GOAL OF THE EXERCISE: Filter the data for lines with the word "finish" and copy those lines.

[Records from a dataset]
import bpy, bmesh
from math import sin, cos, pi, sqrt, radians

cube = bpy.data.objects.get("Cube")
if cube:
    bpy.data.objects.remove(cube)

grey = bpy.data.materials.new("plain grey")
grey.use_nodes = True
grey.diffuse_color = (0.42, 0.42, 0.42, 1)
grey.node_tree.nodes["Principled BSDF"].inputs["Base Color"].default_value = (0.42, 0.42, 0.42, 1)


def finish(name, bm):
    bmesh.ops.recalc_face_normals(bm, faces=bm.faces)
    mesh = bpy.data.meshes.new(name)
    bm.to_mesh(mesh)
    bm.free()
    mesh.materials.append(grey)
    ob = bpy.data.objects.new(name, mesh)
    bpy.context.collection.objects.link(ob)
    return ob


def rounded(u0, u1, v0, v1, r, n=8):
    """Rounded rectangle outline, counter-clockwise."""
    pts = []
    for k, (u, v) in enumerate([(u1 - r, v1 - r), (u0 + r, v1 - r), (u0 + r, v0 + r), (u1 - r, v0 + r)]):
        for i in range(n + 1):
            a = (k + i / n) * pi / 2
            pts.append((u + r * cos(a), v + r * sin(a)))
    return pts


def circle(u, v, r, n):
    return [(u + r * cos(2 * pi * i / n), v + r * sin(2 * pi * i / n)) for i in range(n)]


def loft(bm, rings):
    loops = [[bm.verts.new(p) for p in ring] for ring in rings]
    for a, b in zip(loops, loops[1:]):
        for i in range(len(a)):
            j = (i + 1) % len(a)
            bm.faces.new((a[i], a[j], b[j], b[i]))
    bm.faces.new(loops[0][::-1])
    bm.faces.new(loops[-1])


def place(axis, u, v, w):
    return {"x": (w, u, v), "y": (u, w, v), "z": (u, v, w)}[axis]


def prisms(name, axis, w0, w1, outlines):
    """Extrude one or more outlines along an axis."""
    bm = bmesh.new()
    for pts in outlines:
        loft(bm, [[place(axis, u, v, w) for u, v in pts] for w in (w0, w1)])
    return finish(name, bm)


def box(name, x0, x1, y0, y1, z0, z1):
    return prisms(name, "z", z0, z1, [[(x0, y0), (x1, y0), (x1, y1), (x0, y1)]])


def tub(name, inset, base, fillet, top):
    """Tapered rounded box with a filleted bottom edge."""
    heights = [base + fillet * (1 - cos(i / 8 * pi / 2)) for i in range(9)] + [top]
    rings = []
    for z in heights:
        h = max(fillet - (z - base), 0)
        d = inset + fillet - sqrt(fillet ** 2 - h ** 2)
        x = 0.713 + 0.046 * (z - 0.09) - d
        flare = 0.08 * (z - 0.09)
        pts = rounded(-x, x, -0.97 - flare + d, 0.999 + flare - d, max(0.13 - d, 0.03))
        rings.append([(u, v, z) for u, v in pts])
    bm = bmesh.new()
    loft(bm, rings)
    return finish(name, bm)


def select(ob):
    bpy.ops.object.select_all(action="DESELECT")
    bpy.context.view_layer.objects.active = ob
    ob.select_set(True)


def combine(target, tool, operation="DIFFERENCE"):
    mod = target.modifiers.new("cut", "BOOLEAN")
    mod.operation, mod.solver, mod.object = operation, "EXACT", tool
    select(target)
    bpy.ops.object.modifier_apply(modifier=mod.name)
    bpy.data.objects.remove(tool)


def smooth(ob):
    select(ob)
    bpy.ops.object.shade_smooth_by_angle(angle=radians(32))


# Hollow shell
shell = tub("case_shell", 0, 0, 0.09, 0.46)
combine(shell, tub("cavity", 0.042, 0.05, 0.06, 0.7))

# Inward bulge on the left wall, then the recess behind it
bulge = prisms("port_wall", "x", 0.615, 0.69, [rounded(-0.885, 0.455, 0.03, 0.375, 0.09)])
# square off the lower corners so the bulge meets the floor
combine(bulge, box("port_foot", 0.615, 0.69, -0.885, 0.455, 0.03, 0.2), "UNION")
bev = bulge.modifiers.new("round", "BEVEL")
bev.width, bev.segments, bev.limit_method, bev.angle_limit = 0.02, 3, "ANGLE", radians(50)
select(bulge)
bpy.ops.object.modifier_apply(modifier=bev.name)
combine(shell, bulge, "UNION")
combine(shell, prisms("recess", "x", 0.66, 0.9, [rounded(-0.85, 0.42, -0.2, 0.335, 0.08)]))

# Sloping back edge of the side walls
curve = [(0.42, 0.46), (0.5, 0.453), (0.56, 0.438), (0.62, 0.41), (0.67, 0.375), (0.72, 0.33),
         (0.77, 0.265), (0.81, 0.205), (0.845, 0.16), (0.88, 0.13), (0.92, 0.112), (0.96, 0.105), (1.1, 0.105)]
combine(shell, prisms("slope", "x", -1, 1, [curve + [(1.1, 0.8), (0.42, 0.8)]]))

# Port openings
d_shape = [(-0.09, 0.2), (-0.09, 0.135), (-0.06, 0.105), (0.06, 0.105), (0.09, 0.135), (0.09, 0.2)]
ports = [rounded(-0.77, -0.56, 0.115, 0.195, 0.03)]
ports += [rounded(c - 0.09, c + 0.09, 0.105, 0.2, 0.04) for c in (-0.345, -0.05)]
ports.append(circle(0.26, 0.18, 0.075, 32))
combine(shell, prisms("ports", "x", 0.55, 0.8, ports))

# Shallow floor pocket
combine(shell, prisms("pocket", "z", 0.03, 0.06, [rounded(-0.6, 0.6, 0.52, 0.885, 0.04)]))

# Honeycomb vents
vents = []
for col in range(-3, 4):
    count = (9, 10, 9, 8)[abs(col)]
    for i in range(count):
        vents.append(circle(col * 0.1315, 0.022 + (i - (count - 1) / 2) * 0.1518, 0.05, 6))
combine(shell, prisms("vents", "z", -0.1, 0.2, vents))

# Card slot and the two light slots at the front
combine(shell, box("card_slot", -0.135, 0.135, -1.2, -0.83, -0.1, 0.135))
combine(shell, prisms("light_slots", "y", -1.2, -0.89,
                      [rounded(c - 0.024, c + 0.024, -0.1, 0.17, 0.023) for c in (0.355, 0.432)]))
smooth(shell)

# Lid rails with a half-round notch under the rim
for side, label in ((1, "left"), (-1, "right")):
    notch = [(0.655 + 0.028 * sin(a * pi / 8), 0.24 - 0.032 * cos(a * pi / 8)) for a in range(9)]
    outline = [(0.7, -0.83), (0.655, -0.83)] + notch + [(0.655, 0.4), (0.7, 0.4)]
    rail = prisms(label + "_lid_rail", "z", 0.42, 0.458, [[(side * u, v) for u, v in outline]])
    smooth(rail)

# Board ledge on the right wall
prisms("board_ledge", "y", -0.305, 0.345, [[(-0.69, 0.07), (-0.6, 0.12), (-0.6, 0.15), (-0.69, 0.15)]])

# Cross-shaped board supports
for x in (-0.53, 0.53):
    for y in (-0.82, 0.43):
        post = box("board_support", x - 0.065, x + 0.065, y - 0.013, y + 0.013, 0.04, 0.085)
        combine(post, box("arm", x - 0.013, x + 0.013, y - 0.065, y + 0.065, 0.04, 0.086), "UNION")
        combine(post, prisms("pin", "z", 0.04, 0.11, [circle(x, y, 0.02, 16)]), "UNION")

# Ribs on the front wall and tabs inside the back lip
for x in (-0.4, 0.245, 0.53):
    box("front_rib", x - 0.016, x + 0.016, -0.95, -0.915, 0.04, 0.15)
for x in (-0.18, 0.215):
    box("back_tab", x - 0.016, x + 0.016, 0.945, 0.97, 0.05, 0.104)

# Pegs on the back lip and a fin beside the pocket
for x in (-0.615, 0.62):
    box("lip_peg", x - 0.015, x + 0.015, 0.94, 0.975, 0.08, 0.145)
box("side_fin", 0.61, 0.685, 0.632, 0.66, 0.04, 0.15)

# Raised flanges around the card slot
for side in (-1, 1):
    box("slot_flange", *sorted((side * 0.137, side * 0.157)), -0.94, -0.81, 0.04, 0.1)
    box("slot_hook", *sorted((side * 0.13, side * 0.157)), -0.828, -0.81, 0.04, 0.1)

* * *

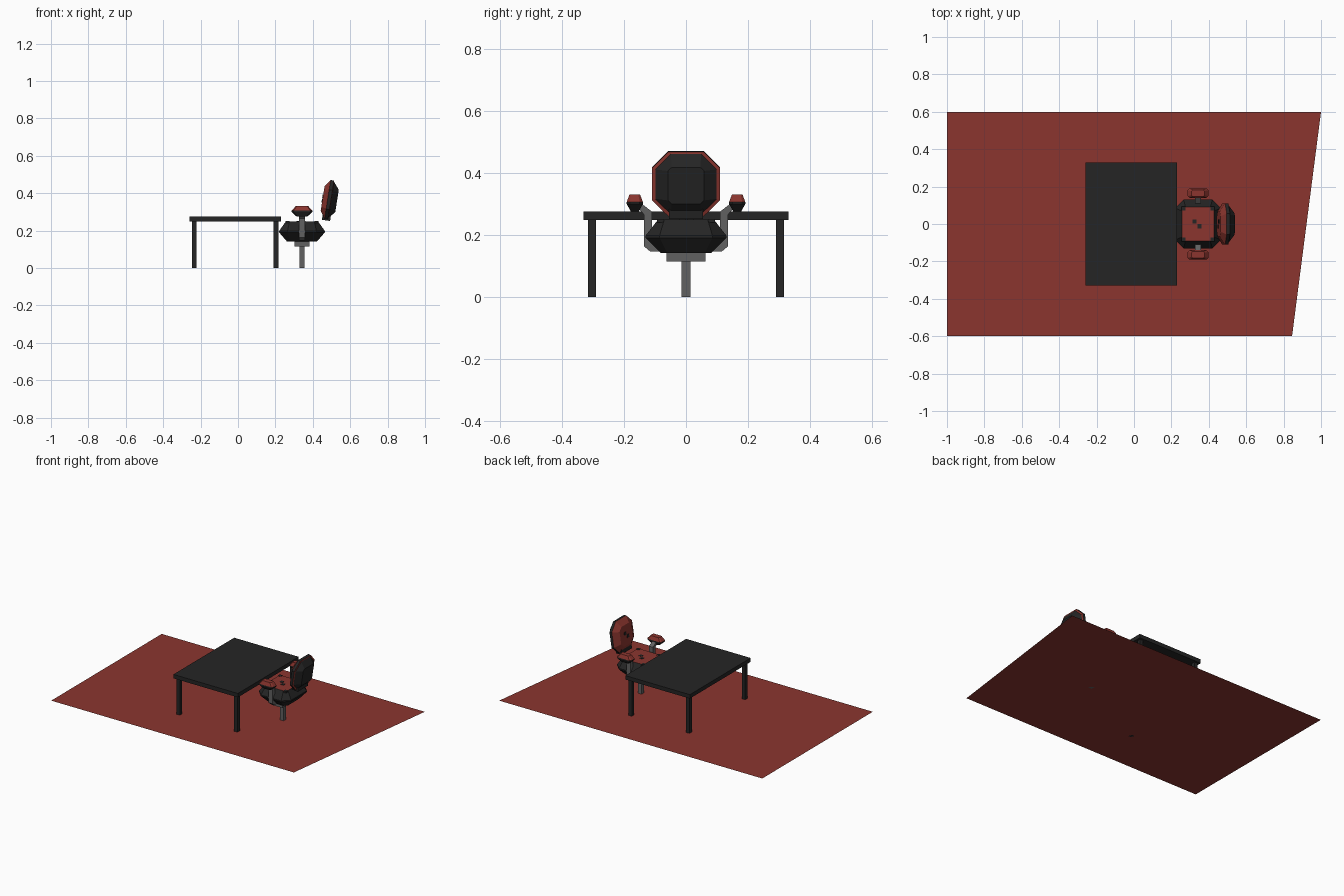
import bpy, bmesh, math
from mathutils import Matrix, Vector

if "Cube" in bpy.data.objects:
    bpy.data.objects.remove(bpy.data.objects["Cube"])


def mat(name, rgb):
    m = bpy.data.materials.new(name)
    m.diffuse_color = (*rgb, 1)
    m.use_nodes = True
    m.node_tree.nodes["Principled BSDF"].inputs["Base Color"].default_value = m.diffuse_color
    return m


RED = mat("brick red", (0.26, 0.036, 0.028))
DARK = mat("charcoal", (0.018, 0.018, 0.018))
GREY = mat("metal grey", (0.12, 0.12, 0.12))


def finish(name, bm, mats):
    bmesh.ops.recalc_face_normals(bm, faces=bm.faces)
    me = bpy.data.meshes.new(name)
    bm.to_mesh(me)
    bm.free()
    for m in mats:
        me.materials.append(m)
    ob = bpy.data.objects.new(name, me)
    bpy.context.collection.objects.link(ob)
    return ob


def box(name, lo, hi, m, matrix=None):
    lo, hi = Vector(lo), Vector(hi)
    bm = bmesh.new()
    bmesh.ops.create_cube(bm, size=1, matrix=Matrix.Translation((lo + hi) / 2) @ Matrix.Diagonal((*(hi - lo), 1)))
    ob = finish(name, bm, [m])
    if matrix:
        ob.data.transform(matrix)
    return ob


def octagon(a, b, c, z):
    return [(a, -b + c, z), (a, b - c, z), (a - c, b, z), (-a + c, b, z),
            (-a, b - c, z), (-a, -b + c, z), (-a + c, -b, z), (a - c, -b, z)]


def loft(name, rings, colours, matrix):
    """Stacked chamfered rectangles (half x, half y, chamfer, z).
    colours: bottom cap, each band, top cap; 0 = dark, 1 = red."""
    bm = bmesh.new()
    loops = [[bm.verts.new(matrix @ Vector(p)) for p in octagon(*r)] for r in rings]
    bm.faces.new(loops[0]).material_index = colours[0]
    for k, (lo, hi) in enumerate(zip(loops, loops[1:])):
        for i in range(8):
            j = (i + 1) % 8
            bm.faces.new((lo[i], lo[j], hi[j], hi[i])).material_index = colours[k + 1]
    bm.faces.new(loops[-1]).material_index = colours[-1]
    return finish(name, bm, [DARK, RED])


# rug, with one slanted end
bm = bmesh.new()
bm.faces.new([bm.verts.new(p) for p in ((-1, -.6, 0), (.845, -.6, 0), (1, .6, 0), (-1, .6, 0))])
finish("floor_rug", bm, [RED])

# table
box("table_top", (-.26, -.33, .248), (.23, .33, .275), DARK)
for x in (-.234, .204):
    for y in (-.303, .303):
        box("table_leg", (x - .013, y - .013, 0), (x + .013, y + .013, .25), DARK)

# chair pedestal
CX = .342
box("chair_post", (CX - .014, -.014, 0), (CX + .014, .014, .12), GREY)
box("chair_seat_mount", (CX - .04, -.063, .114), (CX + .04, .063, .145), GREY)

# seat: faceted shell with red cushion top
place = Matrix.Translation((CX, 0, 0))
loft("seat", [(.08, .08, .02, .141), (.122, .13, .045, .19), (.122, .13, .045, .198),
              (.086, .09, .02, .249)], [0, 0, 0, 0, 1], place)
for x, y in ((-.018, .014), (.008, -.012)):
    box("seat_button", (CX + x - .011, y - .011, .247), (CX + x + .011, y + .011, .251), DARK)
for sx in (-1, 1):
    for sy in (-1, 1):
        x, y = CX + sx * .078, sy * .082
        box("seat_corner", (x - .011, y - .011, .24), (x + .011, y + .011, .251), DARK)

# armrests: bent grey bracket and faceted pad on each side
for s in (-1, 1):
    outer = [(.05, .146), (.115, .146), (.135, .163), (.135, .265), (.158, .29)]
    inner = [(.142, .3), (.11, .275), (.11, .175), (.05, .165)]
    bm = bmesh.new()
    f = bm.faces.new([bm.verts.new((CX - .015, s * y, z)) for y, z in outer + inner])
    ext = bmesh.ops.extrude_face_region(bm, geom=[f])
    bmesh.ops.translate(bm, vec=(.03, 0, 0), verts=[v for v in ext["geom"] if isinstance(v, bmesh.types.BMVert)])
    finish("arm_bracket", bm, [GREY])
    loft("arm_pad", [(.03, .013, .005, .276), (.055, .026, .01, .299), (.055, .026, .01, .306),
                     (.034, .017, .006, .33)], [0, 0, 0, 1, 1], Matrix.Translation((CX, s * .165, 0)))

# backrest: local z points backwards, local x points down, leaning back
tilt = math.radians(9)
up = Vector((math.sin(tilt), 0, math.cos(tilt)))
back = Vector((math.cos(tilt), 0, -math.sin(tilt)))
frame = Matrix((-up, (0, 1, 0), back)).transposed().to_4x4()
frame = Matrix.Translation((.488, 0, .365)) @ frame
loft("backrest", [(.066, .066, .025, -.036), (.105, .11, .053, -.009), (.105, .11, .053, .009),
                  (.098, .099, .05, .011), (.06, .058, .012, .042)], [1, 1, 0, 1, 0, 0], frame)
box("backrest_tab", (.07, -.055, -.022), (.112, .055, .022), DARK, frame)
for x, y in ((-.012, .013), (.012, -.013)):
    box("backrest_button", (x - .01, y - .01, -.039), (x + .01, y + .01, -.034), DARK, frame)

REPLY:
def finish(name, bm):
    return finish(name, bm)
    return finish(name, bm)
def finish(name, bm, mats):
    ob = finish(name, bm, [m])
    return finish(name, bm, [DARK, RED])
finish("floor_rug", bm, [RED])
    finish("arm_bracket", bm, [GREY])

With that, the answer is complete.